Most schools on the Western Coast of the US (notably California) accept it, most Ivy League schools do, but a lot of smaller colleges and international ones demand an SAT score instead. Pity.

The ACT is divided into 4 sections.

Each section is scored on a scale of 1 to 36. Most colleges really want the combined composite score, though. Unlike the SAT, there is NO penalty for guessing, so don't ever leave any answer blank, even if you didn't read the question. Most people score within 17-23. The scores are on a grade curve. A guidance counsellor can tell you what an ACT Score can be translated to on the SAT score scale.

Getting 90% of the questions right gives you a composite score of 31, about 99th percentile.
Getting 75% of the questions right gives you a composite score of 26, about 90th percentile.
Getting 63% of the questions right gives you a composite score of 23, about 76th percentile.
Getting 53% of the questions right gives you a composite score of 20, about 54th percentile.
Getting 43% of the questions right gives you a composite score of 17, about 28th percentile.

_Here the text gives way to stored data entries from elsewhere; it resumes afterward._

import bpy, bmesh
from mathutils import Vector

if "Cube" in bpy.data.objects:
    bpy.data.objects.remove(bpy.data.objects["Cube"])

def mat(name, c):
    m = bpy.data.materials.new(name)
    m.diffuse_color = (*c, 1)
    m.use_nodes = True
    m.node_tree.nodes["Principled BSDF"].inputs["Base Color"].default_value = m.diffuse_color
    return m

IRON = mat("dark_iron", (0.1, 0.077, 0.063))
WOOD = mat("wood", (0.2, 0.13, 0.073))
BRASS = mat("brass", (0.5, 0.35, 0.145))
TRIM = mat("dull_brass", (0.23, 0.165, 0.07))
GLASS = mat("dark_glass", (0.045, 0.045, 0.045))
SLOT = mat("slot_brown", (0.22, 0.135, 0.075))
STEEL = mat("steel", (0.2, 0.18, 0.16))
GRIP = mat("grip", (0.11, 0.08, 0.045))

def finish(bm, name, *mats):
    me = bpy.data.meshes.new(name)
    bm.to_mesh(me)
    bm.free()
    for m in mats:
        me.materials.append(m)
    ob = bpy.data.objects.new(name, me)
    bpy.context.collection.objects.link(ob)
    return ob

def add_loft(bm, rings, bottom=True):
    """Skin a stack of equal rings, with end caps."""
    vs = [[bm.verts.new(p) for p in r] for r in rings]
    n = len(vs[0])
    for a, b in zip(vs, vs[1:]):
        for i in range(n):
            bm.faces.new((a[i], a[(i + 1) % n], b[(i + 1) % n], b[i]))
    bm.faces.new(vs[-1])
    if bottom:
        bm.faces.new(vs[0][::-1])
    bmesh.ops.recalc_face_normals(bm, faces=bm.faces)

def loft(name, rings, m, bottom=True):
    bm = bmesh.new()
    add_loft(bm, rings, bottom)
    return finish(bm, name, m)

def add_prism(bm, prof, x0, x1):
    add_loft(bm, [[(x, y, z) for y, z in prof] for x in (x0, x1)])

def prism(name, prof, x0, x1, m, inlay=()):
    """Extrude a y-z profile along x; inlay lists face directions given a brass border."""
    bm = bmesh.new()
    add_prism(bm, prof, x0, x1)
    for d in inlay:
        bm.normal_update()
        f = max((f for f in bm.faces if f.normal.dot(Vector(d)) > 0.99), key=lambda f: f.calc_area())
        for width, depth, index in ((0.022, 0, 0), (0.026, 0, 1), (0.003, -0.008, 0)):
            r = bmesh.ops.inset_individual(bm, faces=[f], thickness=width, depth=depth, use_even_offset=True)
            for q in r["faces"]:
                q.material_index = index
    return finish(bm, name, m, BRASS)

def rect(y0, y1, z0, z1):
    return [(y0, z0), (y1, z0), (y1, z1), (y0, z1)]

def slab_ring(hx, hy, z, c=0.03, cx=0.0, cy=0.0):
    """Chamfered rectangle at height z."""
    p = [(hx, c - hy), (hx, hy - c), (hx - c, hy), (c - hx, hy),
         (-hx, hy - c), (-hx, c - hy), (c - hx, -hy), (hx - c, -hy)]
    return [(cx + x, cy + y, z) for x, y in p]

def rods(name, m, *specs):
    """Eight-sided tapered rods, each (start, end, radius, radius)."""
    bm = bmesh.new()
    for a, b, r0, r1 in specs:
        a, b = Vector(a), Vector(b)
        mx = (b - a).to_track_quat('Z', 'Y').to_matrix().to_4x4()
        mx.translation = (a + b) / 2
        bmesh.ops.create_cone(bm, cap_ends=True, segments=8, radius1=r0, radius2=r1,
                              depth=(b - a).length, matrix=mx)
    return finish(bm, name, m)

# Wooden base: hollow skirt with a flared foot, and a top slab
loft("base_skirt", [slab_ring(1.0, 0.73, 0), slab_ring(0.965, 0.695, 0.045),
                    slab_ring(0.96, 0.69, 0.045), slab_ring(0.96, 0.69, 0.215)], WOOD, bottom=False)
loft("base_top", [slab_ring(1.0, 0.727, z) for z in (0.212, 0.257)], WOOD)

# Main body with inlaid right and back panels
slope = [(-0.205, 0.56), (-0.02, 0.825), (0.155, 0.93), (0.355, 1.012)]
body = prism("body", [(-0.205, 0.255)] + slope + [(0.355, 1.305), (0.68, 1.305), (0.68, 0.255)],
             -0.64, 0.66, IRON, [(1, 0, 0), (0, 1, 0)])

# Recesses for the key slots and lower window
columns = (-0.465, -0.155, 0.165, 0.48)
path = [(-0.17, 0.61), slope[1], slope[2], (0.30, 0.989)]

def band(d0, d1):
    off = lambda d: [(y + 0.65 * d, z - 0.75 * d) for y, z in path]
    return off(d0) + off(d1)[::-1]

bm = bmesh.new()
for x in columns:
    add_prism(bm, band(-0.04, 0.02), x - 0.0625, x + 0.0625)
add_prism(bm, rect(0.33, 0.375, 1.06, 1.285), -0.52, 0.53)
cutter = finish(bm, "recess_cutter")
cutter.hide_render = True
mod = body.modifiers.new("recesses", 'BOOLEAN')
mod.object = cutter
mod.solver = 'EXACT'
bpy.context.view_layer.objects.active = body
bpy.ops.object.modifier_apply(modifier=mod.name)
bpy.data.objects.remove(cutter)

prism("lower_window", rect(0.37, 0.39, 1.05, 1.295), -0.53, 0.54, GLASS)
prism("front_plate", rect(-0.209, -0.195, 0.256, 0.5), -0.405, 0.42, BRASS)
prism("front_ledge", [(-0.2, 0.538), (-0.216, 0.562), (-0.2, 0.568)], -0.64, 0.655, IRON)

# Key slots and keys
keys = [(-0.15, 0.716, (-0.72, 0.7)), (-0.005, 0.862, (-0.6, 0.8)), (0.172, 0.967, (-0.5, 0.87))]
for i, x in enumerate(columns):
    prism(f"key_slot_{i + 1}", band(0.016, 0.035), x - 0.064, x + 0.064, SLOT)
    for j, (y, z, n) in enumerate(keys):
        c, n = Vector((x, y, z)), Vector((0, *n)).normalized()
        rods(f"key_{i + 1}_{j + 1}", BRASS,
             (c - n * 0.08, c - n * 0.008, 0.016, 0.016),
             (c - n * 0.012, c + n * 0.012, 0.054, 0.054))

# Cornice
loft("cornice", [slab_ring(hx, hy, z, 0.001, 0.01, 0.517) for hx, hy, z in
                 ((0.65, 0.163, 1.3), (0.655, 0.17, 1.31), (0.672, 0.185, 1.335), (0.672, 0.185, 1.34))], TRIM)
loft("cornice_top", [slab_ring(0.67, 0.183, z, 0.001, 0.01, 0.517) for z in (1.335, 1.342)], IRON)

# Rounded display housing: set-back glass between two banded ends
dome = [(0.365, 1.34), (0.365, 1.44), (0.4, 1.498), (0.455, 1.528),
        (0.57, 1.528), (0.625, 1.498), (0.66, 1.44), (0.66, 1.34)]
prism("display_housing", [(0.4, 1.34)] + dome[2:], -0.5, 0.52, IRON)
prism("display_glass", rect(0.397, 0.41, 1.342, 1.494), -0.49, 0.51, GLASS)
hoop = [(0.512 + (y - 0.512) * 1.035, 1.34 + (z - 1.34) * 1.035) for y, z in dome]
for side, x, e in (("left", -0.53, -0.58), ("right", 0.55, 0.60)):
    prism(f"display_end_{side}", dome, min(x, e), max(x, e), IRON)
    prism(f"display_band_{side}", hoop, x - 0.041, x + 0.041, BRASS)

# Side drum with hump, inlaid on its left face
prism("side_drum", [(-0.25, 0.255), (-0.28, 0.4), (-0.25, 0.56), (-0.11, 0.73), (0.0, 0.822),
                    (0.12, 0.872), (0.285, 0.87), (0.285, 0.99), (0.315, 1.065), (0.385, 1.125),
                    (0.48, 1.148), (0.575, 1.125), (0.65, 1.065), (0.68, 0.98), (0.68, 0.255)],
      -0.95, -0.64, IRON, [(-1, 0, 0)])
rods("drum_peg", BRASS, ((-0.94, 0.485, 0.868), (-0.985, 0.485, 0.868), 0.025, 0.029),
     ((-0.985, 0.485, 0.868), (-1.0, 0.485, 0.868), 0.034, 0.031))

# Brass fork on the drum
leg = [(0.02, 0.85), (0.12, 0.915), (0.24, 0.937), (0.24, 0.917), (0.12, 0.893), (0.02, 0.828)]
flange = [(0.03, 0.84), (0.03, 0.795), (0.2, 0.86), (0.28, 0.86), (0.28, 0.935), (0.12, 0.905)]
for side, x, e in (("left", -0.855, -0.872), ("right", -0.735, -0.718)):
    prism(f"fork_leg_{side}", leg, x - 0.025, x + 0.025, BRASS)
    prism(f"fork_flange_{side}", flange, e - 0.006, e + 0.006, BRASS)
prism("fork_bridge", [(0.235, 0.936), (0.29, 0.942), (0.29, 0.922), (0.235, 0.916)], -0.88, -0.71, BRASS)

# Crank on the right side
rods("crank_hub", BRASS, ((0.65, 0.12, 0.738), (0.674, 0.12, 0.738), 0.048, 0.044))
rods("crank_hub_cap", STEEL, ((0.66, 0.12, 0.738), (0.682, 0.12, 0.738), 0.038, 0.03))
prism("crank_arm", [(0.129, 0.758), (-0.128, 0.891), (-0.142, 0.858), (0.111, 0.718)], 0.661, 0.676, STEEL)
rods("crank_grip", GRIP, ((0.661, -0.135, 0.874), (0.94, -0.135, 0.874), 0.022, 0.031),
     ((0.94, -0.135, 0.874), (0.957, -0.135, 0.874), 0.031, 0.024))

Here's a cool tidbit: If you work on only half of the questions and get those all right, and guess for the rest, you'd probably get a composite score of 23 of 36, putting you roughly in the top quarter (quartile?) of everyone who takes the test. You could blindly guess, or cross off one or 2 possible answers to better your odds.

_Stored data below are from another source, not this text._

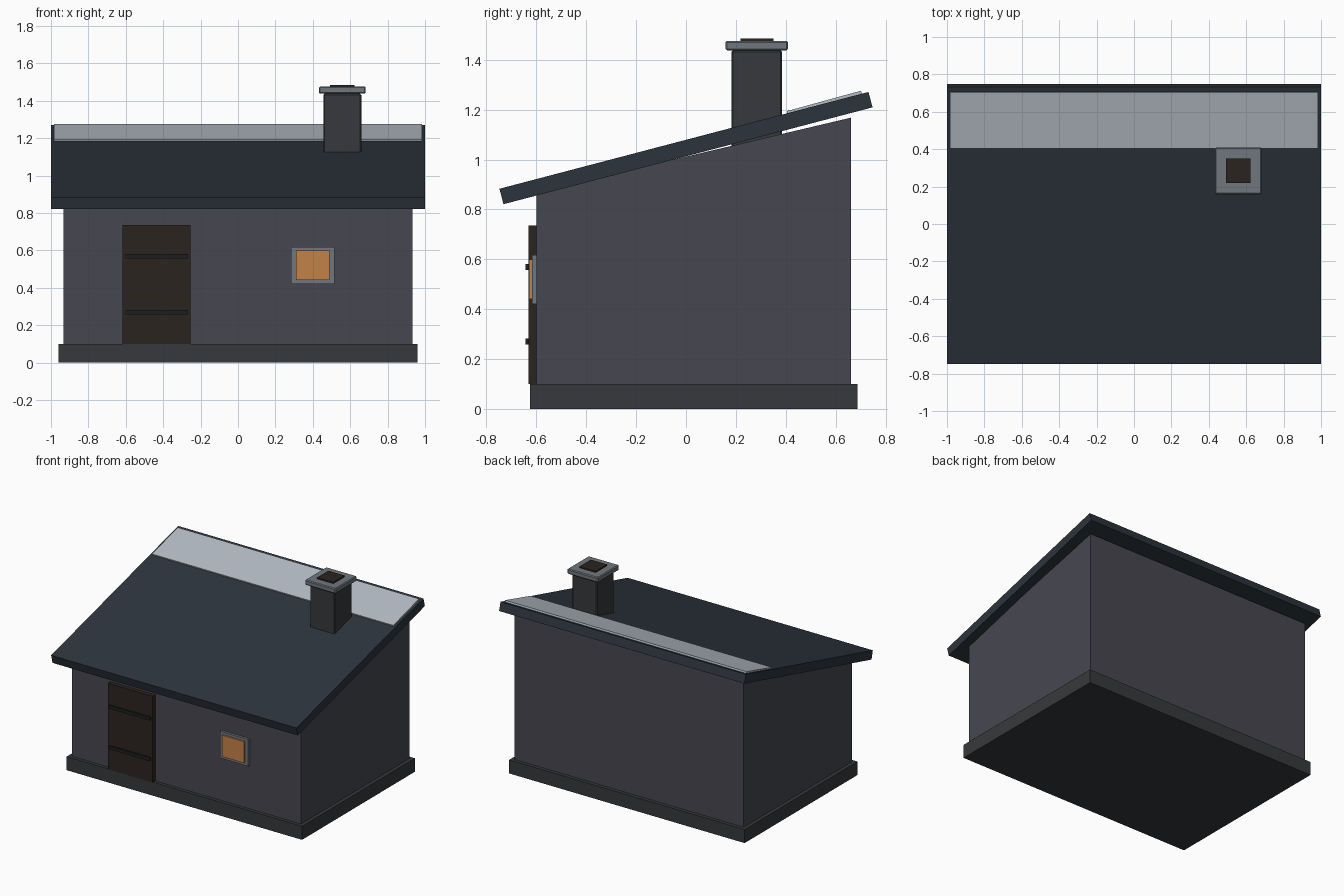
import bpy, bmesh, math

if "Cube" in bpy.data.objects:
    bpy.data.objects.remove(bpy.data.objects["Cube"])


def material(name, hex_code):
    def lin(c):
        return c / 12.92 if c <= 0.04045 else ((c + 0.055) / 1.055) ** 2.4
    m = bpy.data.materials.new(name)
    rgb = [lin(int(hex_code[i:i + 2], 16) / 255) for i in (0, 2, 4)]
    m.diffuse_color = (*rgb, 1)
    m.use_nodes = True
    m.node_tree.nodes["Principled BSDF"].inputs["Base Color"].default_value = m.diffuse_color
    return m


STONE = material("dark_stone", "36393c")
WALL = material("wall_render", "464750")
SLATE = material("roof_slate", "2c343c")
SNOW = material("pale_cladding", "b4bcc4")
WOOD = material("dark_wood", "2b2420")
IRON = material("iron", "1e1f22")
TRIM = material("grey_trim", "70777d")
GLOW = material("lit_glass", "c48246")


def prism(name, x0, x1, profile, mat, bevel=0):
    """Extrude a (y, z) profile along x."""
    bm = bmesh.new()
    face = bm.faces.new([bm.verts.new((x0, y, z)) for y, z in profile])
    ext = bmesh.ops.extrude_face_region(bm, geom=[face])
    moved = [v for v in ext["geom"] if isinstance(v, bmesh.types.BMVert)]
    bmesh.ops.translate(bm, verts=moved, vec=(x1 - x0, 0, 0))
    bmesh.ops.recalc_face_normals(bm, faces=bm.faces)
    if bevel:
        bmesh.ops.bevel(bm, geom=bm.edges[:], offset=bevel, segments=1,
                        affect='EDGES')
    me = bpy.data.meshes.new(name)
    bm.to_mesh(me)
    bm.free()
    ob = bpy.data.objects.new(name, me)
    bpy.context.collection.objects.link(ob)
    me.materials.append(mat)
    return ob


def box(name, x, y, z, mat, bevel=0):
    profile = [(y[0], z[0]), (y[1], z[0]), (y[1], z[1]), (y[0], z[1])]
    return prism(name, x[0], x[1], profile, mat, bevel)


# Base and sloped-top walls
box("plinth", (-0.96, 0.96), (-0.625, 0.688), (0, 0.10), STONE)
prism("walls", -0.933, 0.933,
      [(-0.6, 0.10), (0.662, 0.10), (0.662, 1.168), (-0.6, 0.870)], WALL)

# Single-pitch roof slab, tilted up to the back
pitch, thick, length = math.radians(14.7), 0.064, 1.53
roof = box("roof", (-1, 1), (-length / 2, length / 2),
           (-thick / 2, thick / 2), SLATE)
roof.location.z = 1.046
roof.rotation_euler.x = pitch

# Pale strip along the high edge of the roof
prism("roof_strip", -0.984, 0.984,
      [(0.410, 1.165), (0.712, 1.245), (0.702, 1.276), (0.404, 1.194)], SNOW)

# Chimney stack, cap and flue opening
cx, cy = 0.558, 0.284
for name, half, z, mat, bev in (
        ("chimney_stack", 0.101, (1.0, 1.438), STONE, 0.006),
        ("chimney_cap", 0.125, (1.438, 1.476), TRIM, 0.006),
        ("chimney_flue", 0.066, (1.45, 1.486), WOOD, 0)):
    box(name, (cx - half, cx + half), (cy - half, cy + half), z, mat, bev)

# Door with two iron straps
box("door", (-0.617, -0.254), (-0.632, -0.59), (0.10, 0.735), WOOD)
for i, z in enumerate((0.270, 0.569)):
    box(f"door_strap_{i + 1}", (-0.602, -0.268), (-0.643, -0.625),
        (z - 0.012, z + 0.012), IRON)

# Window
box("window_frame", (0.284, 0.516), (-0.618, -0.59), (0.42, 0.618), TRIM)
box("window_pane", (0.310, 0.488), (-0.629, -0.60), (0.441, 0.599), GLOW)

The English Section involves reading various sentences and figuring out what part needs to be changed, if at all. Very similiar to the PSAT or SAT II: Writing. You read a few passages, and determine whether to change what's underlined, or omit it. Some questions involve whether to add a sentence, and for what reason. If the sentence sounds correct to your ears, it usually is. It's about 45 minutes, and there are 75 questions. If you run out of time, spend the last minute guessing and filling in the blanks.

The Math section is similiar to the SAT, but I'd say more difficult, but more geared to higher levels such as Sequential 3, Course 3, or Math C and what approaches precalculus math. You don't need to use a calculator, and some (most?) graphing calculators like the TI-89 are prohibited. A scientific or 4 function calculator works just fine. You don't need a calculator, but it could slow you down for simple multiplication questions. It is 60 questions, and you have 60 minutes.

The Reading Section is similiar to the SAT. You read a passage, and answer questions about it. What does the writer think of this, in line 24 what does he/she mean by "my way", what is the main idea of the essay? It's only passages, and you have 40 questions, 35 minutes.

The Science Section is probably easier than you think. You don't need to know Physics or AP Chemistry , but you need to be able to read graphs, and to some science reasoning. You'll see an experiment, and asked questions with the information in front of you. One sample question dealt with the migration of squirrels and four possible theories. "Does theory 1 contradict theory 2?" 40 questions, 35 minutes.

Seriously, one of the best ways to prepare is to get a sample ACT and practice. Most high schools will freely give out copies, or you could send away for one, with a CD. Or you could buy a test-prep novel at your local bookstore. I'd reccomend Princeton, I've heard stories about Kaplan. I took a review class at my high school, but they have private tutors availible in some places. Or you could /msg me and pay me $50 an hour.

Check out for trivial things like registration and test prep.

Log in or register to write something here or to contact authors.